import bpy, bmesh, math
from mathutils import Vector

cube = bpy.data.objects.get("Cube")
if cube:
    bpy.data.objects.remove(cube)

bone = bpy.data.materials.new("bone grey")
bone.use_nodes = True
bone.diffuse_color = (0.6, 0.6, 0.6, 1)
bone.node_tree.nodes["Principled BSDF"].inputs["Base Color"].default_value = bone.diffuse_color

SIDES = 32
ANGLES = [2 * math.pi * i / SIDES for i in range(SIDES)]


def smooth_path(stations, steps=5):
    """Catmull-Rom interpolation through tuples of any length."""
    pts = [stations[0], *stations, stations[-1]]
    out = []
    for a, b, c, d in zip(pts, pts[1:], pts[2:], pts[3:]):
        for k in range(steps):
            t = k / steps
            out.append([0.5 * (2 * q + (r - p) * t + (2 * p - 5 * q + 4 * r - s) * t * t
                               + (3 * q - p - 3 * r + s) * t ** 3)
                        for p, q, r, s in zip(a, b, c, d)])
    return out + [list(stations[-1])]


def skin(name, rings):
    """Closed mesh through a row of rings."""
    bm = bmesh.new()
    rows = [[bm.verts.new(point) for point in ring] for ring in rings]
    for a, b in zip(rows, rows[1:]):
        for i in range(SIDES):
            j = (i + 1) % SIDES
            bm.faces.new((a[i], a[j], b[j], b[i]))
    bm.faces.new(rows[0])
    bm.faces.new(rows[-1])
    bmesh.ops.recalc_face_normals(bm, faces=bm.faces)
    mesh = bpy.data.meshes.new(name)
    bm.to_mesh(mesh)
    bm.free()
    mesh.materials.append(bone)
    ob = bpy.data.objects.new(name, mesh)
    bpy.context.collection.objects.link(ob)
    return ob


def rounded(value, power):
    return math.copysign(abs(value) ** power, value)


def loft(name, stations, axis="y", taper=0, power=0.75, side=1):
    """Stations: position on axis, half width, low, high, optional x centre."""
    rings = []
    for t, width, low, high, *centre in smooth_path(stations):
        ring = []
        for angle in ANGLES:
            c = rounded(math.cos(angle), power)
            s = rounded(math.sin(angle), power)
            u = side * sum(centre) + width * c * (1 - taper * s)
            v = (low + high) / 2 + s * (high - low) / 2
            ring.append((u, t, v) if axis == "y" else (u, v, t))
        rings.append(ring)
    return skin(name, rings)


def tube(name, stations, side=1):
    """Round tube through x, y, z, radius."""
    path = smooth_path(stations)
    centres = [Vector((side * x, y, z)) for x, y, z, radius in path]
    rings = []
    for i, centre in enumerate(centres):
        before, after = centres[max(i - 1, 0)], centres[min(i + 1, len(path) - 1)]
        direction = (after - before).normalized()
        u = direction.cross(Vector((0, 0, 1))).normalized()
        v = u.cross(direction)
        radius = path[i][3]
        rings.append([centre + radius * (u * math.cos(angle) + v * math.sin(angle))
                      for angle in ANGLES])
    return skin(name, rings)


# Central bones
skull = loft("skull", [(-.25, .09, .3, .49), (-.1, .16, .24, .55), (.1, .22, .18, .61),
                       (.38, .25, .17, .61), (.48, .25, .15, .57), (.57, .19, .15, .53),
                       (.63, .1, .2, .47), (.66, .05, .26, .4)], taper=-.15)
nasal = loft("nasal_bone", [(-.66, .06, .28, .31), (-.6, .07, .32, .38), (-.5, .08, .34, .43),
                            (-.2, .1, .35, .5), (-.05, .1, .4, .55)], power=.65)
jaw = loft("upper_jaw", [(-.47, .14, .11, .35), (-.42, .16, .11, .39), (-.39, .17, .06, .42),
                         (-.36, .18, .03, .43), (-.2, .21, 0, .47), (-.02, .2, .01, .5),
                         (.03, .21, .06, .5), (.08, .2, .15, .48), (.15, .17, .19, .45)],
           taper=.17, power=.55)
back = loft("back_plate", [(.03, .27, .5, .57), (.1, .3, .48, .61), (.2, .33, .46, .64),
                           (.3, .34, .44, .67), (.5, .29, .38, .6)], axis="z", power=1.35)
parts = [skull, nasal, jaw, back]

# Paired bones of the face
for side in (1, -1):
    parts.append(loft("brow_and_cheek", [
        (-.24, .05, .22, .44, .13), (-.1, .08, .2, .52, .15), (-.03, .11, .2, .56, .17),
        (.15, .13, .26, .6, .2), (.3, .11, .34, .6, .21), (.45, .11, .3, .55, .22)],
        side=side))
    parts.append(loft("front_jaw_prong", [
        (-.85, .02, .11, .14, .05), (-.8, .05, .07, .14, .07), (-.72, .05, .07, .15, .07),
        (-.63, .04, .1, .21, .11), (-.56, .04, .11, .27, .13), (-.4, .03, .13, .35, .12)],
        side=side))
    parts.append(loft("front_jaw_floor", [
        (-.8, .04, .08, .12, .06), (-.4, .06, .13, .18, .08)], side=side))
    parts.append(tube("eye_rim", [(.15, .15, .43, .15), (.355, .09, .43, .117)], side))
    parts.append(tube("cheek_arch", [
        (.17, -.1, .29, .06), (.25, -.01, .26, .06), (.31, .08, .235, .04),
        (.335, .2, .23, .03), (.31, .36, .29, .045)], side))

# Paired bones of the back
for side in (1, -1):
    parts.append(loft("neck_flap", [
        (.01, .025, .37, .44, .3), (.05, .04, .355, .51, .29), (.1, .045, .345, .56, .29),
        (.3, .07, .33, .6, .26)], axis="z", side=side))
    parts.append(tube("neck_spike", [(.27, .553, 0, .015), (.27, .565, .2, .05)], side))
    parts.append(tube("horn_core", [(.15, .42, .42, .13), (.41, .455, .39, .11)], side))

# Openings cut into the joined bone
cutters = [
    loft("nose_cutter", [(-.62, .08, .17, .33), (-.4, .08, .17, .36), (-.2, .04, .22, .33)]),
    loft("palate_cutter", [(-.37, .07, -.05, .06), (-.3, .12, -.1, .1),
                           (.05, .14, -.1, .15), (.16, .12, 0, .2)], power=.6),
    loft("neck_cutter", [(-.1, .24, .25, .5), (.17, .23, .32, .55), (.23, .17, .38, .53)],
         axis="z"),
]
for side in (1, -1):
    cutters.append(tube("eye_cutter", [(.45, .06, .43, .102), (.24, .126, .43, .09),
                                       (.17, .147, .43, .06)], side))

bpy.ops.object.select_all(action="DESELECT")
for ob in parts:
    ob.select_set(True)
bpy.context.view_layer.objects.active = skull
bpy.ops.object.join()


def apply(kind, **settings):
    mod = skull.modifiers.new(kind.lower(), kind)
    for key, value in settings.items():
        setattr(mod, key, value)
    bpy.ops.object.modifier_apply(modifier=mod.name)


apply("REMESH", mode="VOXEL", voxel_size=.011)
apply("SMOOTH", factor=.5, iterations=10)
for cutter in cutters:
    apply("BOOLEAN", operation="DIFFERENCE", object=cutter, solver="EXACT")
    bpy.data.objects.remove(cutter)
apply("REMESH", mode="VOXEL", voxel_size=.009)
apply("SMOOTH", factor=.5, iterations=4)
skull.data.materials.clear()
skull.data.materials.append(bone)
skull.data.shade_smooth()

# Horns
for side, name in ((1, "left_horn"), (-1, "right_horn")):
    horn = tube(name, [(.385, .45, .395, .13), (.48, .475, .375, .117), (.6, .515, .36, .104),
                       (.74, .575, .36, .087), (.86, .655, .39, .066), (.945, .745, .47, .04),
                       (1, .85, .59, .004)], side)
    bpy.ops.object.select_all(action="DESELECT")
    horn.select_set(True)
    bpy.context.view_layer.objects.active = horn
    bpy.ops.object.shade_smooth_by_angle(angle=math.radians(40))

Exercise directions: I'd like the material repeated word for word, please.

Response box:
import bpy, bmesh, math
from mathutils import Vector

cube = bpy.data.objects.get("Cube")
if cube:
    bpy.data.objects.remove(cube)

bone = bpy.data.materials.new("bone grey")
bone.use_nodes = True
bone.diffuse_color = (0.6, 0.6, 0.6, 1)
bone.node_tree.nodes["Principled BSDF"].inputs["Base Color"].default_value = bone.diffuse_color

SIDES = 32
ANGLES = [2 * math.pi * i / SIDES for i in range(SIDES)]


def smooth_path(stations, steps=5):
    """Catmull-Rom interpolation through tuples of any length."""
    pts = [stations[0], *stations, stations[-1]]
    out = []
    for a, b, c, d in zip(pts, pts[1:], pts[2:], pts[3:]):
        for k in range(steps):
            t = k / steps
            out.append([0.5 * (2 * q + (r - p) * t + (2 * p - 5 * q + 4 * r - s) * t * t
                               + (3 * q - p - 3 * r + s) * t ** 3)
                        for p, q, r, s in zip(a, b, c, d)])
    return out + [list(stations[-1])]


def skin(name, rings):
    """Closed mesh through a row of rings."""
    bm = bmesh.new()
    rows = [[bm.verts.new(point) for point in ring] for ring in rings]
    for a, b in zip(rows, rows[1:]):
        for i in range(SIDES):
            j = (i + 1) % SIDES
            bm.faces.new((a[i], a[j], b[j], b[i]))
    bm.faces.new(rows[0])
    bm.faces.new(rows[-1])
    bmesh.ops.recalc_face_normals(bm, faces=bm.faces)
    mesh = bpy.data.meshes.new(name)
    bm.to_mesh(mesh)
    bm.free()
    mesh.materials.append(bone)
    ob = bpy.data.objects.new(name, mesh)
    bpy.context.collection.objects.link(ob)
    return ob


def rounded(value, power):
    return math.copysign(abs(value) ** power, value)


def loft(name, stations, axis="y", taper=0, power=0.75, side=1):
    """Stations: position on axis, half width, low, high, optional x centre."""
    rings = []
    for t, width, low, high, *centre in smooth_path(stations):
        ring = []
        for angle in ANGLES:
            c = rounded(math.cos(angle), power)
            s = rounded(math.sin(angle), power)
            u = side * sum(centre) + width * c * (1 - taper * s)
            v = (low + high) / 2 + s * (high - low) / 2
            ring.append((u, t, v) if axis == "y" else (u, v, t))
        rings.append(ring)
    return skin(name, rings)


def tube(name, stations, side=1):
    """Round tube through x, y, z, radius."""
    path = smooth_path(stations)
    centres = [Vector((side * x, y, z)) for x, y, z, radius in path]
    rings = []
    for i, centre in enumerate(centres):
        before, after = centres[max(i - 1, 0)], centres[min(i + 1, len(path) - 1)]
        direction = (after - before).normalized()
        u = direction.cross(Vector((0, 0, 1))).normalized()
        v = u.cross(direction)
        radius = path[i][3]
        rings.append([centre + radius * (u * math.cos(angle) + v * math.sin(angle))
                      for angle in ANGLES])
    return skin(name, rings)


# Central bones
skull = loft("skull", [(-.25, .09, .3, .49), (-.1, .16, .24, .55), (.1, .22, .18, .61),
                       (.38, .25, .17, .61), (.48, .25, .15, .57), (.57, .19, .15, .53),
                       (.63, .1, .2, .47), (.66, .05, .26, .4)], taper=-.15)
nasal = loft("nasal_bone", [(-.66, .06, .28, .31), (-.6, .07, .32, .38), (-.5, .08, .34, .43),
                            (-.2, .1, .35, .5), (-.05, .1, .4, .55)], power=.65)
jaw = loft("upper_jaw", [(-.47, .14, .11, .35), (-.42, .16, .11, .39), (-.39, .17, .06, .42),
                         (-.36, .18, .03, .43), (-.2, .21, 0, .47), (-.02, .2, .01, .5),
                         (.03, .21, .06, .5), (.08, .2, .15, .48), (.15, .17, .19, .45)],
           taper=.17, power=.55)
back = loft("back_plate", [(.03, .27, .5, .57), (.1, .3, .48, .61), (.2, .33, .46, .64),
                           (.3, .34, .44, .67), (.5, .29, .38, .6)], axis="z", power=1.35)
parts = [skull, nasal, jaw, back]

# Paired bones of the face
for side in (1, -1):
    parts.append(loft("brow_and_cheek", [
        (-.24, .05, .22, .44, .13), (-.1, .08, .2, .52, .15), (-.03, .11, .2, .56, .17),
        (.15, .13, .26, .6, .2), (.3, .11, .34, .6, .21), (.45, .11, .3, .55, .22)],
        side=side))
    parts.append(loft("front_jaw_prong", [
        (-.85, .02, .11, .14, .05), (-.8, .05, .07, .14, .07), (-.72, .05, .07, .15, .07),
        (-.63, .04, .1, .21, .11), (-.56, .04, .11, .27, .13), (-.4, .03, .13, .35, .12)],
        side=side))
    parts.append(loft("front_jaw_floor", [
        (-.8, .04, .08, .12, .06), (-.4, .06, .13, .18, .08)], side=side))
    parts.append(tube("eye_rim", [(.15, .15, .43, .15), (.355, .09, .43, .117)], side))
    parts.append(tube("cheek_arch", [
        (.17, -.1, .29, .06), (.25, -.01, .26, .06), (.31, .08, .235, .04),
        (.335, .2, .23, .03), (.31, .36, .29, .045)], side))

# Paired bones of the back
for side in (1, -1):
    parts.append(loft("neck_flap", [
        (.01, .025, .37, .44, .3), (.05, .04, .355, .51, .29), (.1, .045, .345, .56, .29),
        (.3, .07, .33, .6, .26)], axis="z", side=side))
    parts.append(tube("neck_spike", [(.27, .553, 0, .015), (.27, .565, .2, .05)], side))
    parts.append(tube("horn_core", [(.15, .42, .42, .13), (.41, .455, .39, .11)], side))

# Openings cut into the joined bone
cutters = [
    loft("nose_cutter", [(-.62, .08, .17, .33), (-.4, .08, .17, .36), (-.2, .04, .22, .33)]),
    loft("palate_cutter", [(-.37, .07, -.05, .06), (-.3, .12, -.1, .1),
                           (.05, .14, -.1, .15), (.16, .12, 0, .2)], power=.6),
    loft("neck_cutter", [(-.1, .24, .25, .5), (.17, .23, .32, .55), (.23, .17, .38, .53)],
         axis="z"),
]
for side in (1, -1):
    cutters.append(tube("eye_cutter", [(.45, .06, .43, .102), (.24, .126, .43, .09),
                                       (.17, .147, .43, .06)], side))

bpy.ops.object.select_all(action="DESELECT")
for ob in parts:
    ob.select_set(True)
bpy.context.view_layer.objects.active = skull
bpy.ops.object.join()


def apply(kind, **settings):
    mod = skull.modifiers.new(kind.lower(), kind)
    for key, value in settings.items():
        setattr(mod, key, value)
    bpy.ops.object.modifier_apply(modifier=mod.name)


apply("REMESH", mode="VOXEL", voxel_size=.011)
apply("SMOOTH", factor=.5, iterations=10)
for cutter in cutters:
    apply("BOOLEAN", operation="DIFFERENCE", object=cutter, solver="EXACT")
    bpy.data.objects.remove(cutter)
apply("REMESH", mode="VOXEL", voxel_size=.009)
apply("SMOOTH", factor=.5, iterations=4)
skull.data.materials.clear()
skull.data.materials.append(bone)
skull.data.shade_smooth()

# Horns
for side, name in ((1, "left_horn"), (-1, "right_horn")):
    horn = tube(name, [(.385, .45, .395, .13), (.48, .475, .375, .117), (.6, .515, .36, .104),
                       (.74, .575, .36, .087), (.86, .655, .39, .066), (.945, .745, .47, .04),
                       (1, .85, .59, .004)], side)
    bpy.ops.object.select_all(action="DESELECT")
    horn.select_set(True)
    bpy.context.view_layer.objects.active = horn
    bpy.ops.object.shade_smooth_by_angle(angle=math.radians(40))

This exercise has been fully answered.